Movements of the Lord

I got up very early this morning to clean up dog diarrhea, and my husband was finally home from a week of travel for work, so I slipped out for a walk to what used to be the brick house. The brick house was a house just like ours, perched on a higher hill with orange poppies lining the driveway. It had a scenic barn and a windmill, until last week sometime, when I walked there, and discovered that the whole place had been bulldozed and pushed into a hole in the ground.

It made me feel sad, not only because there are so few of these ancient houses left in the county—but because the brick house has been my turning point for so long. I go for a walk, often feeling pent up, and at the brick house, I turn 180 degrees and come home. This exercise makes me feel better. [Read more…]

Praying for a Hurricane on an Ordinary Wednesday Afternoon

painting in mostly light pink cream muted tones of a paddel0steamer in a storm on the water. the water is rimmed with blue paint, the clouds are bluish gray and purple. “It is easier to survive a category five hurricane than it is to get through an ordinary Wednesday afternoon.”

That paraphrase of Walker Percy (from his essay, “Diagnosing the Modern Malaise”) was suggested to me by my friend Caroline Langston Jarboe. I was wondering out loud why I would give anything to have back a very difficult, but purpose-filled, time of my life in exchange for the quotidian restlessness of the exile that followed it.

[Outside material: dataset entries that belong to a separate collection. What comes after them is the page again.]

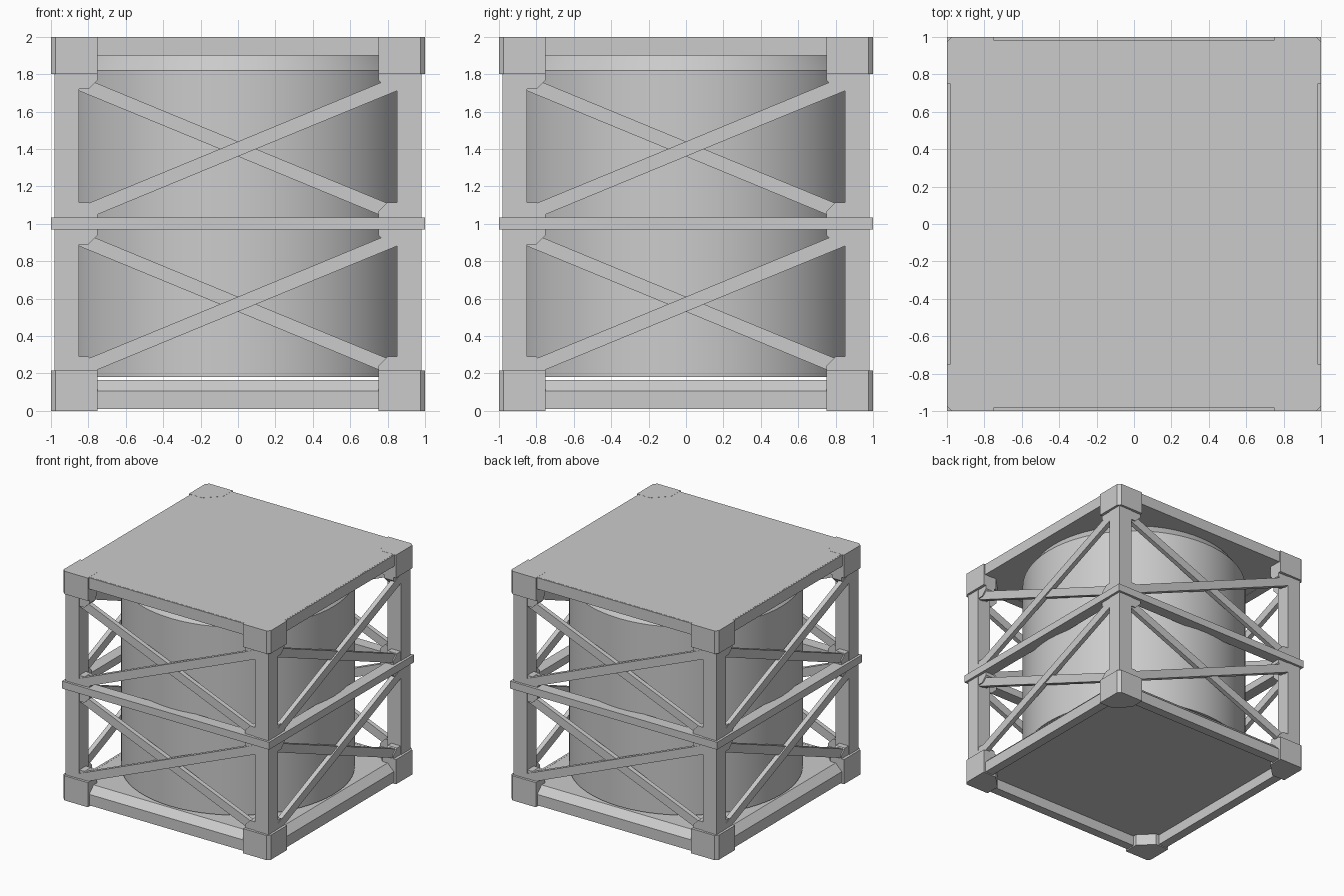
import bpy, bmesh, math
from mathutils import Matrix, Vector

if "Cube" in bpy.data.objects:
    bpy.data.objects.remove(bpy.data.objects["Cube"])

steel = bpy.data.materials.new("light grey steel")
steel.diffuse_color = (0.6, 0.6, 0.6, 1)
steel.use_nodes = True
steel.node_tree.nodes["Principled BSDF"].inputs["Base Color"].default_value = steel.diffuse_color


def add_prism(bm, base, offset):
    """Extrude a closed polygon of 3D points along offset."""
    off = Vector(offset)
    a = [bm.verts.new(p) for p in base]
    b = [bm.verts.new(Vector(p) + off) for p in base]
    n = len(a)
    bm.faces.new(a)
    bm.faces.new(b[::-1])
    for i in range(n):
        bm.faces.new((a[i], b[i], b[(i + 1) % n], a[(i + 1) % n]))


def finish(name, bm, turns=1):
    """Make an object, repeating the geometry in quarter turns about z."""
    if turns > 1:
        src = bm.copy()
        for k in range(1, turns):
            part = src.copy()
            part.transform(Matrix.Rotation(k * math.pi / 2, 4, 'Z'))
            tmp = bpy.data.meshes.new("tmp")
            part.to_mesh(tmp)
            bm.from_mesh(tmp)
            part.free()
            bpy.data.meshes.remove(tmp)
        src.free()
    bmesh.ops.recalc_face_normals(bm, faces=bm.faces)
    me = bpy.data.meshes.new(name)
    bm.to_mesh(me)
    bm.free()
    me.materials.append(steel)
    ob = bpy.data.objects.new(name, me)
    bpy.context.collection.objects.link(ob)
    return ob


def prisms(name, items, turns=4):
    bm = bmesh.new()
    for base, off in items:
        add_prism(bm, base, off)
    return finish(name, bm, turns)


def rect(x0, x1, y0, y1, z):
    return [(x0, y0, z), (x1, y0, z), (x1, y1, z), (x0, y1, z)]


# Corner castings: square plan with bevelled outer and cut inner corners
plan = [(0.975, -1), (1, -0.975), (1, -0.75), (0.87, -0.75), (0.75, -0.87), (0.75, -1)]
prisms("corner_blocks", [([(x, y, z) for x, y in plan], (0, 0, h))
                         for z, h in ((0, 0.215), (1.8, 0.2))])

# Upright posts
prisms("corner_posts", [(rect(0.85, 0.98, -0.98, -0.85, 0.1), (0, 0, 1.8))])

# Middle belt
prisms("middle_belt", [(rect(-1, 1, -1, -0.9, 0.97), (0, 0, 0.065))])

# Lower rails with a sloped upper edge, and plain upper rails
low = [(-0.98, 0.01), (-0.98, 0.105), (-0.92, 0.165), (-0.9, 0.165), (-0.9, 0.01)]
prisms("lower_rails", [([(-0.78, y, z) for y, z in low], (1.56, 0, 0))])
prisms("upper_rails", [(rect(-0.78, 0.78, -0.985, -0.9, 1.9), (0, 0, 0.098))])

# Floor and roof panels
prisms("floor_panel", [(rect(-0.91, 0.91, -0.91, 0.91, 0.1), (0, 0, 0.064))], 1)
prisms("roof_panel", [(rect(-0.975, 0.975, -0.975, 0.975, 1.902), (0, 0, 0.097))], 1)

# Gussets where the braces meet posts, on both ends of each bay
gussets = []
for z, s in ((0.21, 1), (0.97, -1), (1.035, 1), (1.8, -1)):
    for m in (1, -1):
        shape = [(0.86, 0), (0.75, 0), (0.75, 0.03), (0.80, 0.08), (0.86, 0.08)]
        gussets.append(([(m * x, -0.975, z + s * h) for x, h in shape], (0, 0.09, 0)))
prisms("brace_gussets", gussets)

# Crossed diagonal braces in both bays, one slightly behind the other
braces = []
for mid in (0.57, 1.40):
    for s, y in ((1, -0.978), (-1, -0.965)):
        base = [(-0.86, y, mid - s * 0.355 - 0.04), (0.86, y, mid + s * 0.355 - 0.04),
                (0.86, y, mid + s * 0.355 + 0.04), (-0.86, y, mid - s * 0.355 + 0.04)]
        braces.append((base, (0, 0.04, 0)))
prisms("diagonal_braces", braces)

# Round tank with a tapered shoulder
SEG = 64
bm = bmesh.new()
rings = []
for r, z in ((0.925, 0.18), (0.925, 1.82), (0.86, 1.91)):
    rings.append([bm.verts.new((r * math.cos(2 * math.pi * i / SEG),
                                r * math.sin(2 * math.pi * i / SEG), z)) for i in range(SEG)])
for a, b in zip(rings, rings[1:]):
    for i in range(SEG):
        j = (i + 1) % SEG
        bm.faces.new((a[i], a[j], b[j], b[i]))
bm.faces.new(rings[0][::-1])
bm.faces.new(rings[-1])
tank = finish("tank", bm)
bpy.context.view_layer.objects.active = tank
tank.select_set(True)
bpy.ops.object.shade_smooth_by_angle(angle=math.radians(30))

Percy’s point, which I found so insightful, was that while in the midst of an onslaught that takes all of our wits and energy to survive, we are freed from the unrest, aimlessness, and fretful questioning that plagues us during most of our existence. A typical day can be careworn and sometimes unendurable because we are unsure of our direction. [Read more…]

Poetry Friday: “Hive Boxes” by Megan Snyder-Camp

The sounds in this poem! I love its compactness and humming—its slender shape on the page, just like a tower of hive boxes. Bookended by two phrases that particularly sing—“lit hum” and “known oak”—this poem concentrates its gaze on the compelling paradoxes alive in our world, visible and audible in those very phrases. The hive box hums with an otherworldly aliveness that the speaker registers as light—it is simultaneously ordinary and extraordinary. The oak tree is clearly familiar to the speaker, and yet its proximity to the wonder and novelty of the bee hives exposes its transcendent nature, too. In the light of the hive, the tree is “risen / from its place.” In between these two arresting images, the speaker seems to receive a vision of her place in this mystery, this suspension between the divine and the daily—a division that finally turns out to be illusion. In this place, the “split panic” of a mother’s mind is no different from the intense purpose of the bees. Here, the “wild distance / folding” reveals that human work is not separate from the beauty of the natural world, whether we are walking the “vacation road” or back in the city. [Read more…]

Richard Wilbur’s Poetry Captures Our Days

Minolta x-370

Last night I read a poem that showed me in a flash why I save evening-time for listening to classical music while I knit, or browsing through an art book, or reading fine poems like this one.

I’ve said in a previous post that I keep a volume of poems by my bed for evening reading. But I hadn’t known why until, with Richard Wilbur’s New and Collected Poems the current volume, I opened last night to his poem “C Minor.”

The poem begins with Wilbur and (presumably) his wife having breakfast while the radio plays something of Beethoven’s. Something passionate and angst-ridden; something typical of the C minor tonality which was Beethoven’s favorite for expressing dark, turbulent moods.

The poet’s wife turns off the radio. He writes: “You are right to switch it off and let the day / Begin at hazard…”

What follows for most of the poem is an account of some typical “hazards”—that is, chance happenings of a day.

The morning’s newspaper will present “sad / Or fortunate news.” Then:

The day’s work will be disappointing or not,
Giving at least some pleasure in taking pains.
One of us, hoeing in the garden plot
(Unless, of course, it rains)
[Read more…]

Against Gratitude

The other day a Facebook friend linked to a blog post on fifteen ways to raise happier, more grateful children. Just that morning I’d been complaining about how ungrateful our kids are for all the comforts they have and all the sacrifices we make for them—all the writing and living my husband and I don’t do so they can have nutritious food and a good education and lots of playtime in the open air. And what thanks do we get?

Though I know better, I clicked on the link. The blogger approached the whiny, sullen child as a spiritual problem that could be remedied with a combination of crafts and mindfulness exercises. Her advice included passing around a pad of tulip-shaped sticky notes at dinner so your kids can write down what they’re grateful for and then sticking the notes to the window to make a gratitude garden.

My first thought was, if I gave my kids Post-its with instructions to write down what they were grateful for they’d write “butts” on every single page and I’d end up yelling. Then I felt guilty that I haven’t raised kids who would be able to engage in such a wholesome activity without referencing body parts or excrement (which, I assure you, makes them deliriously happy).

[Read more…]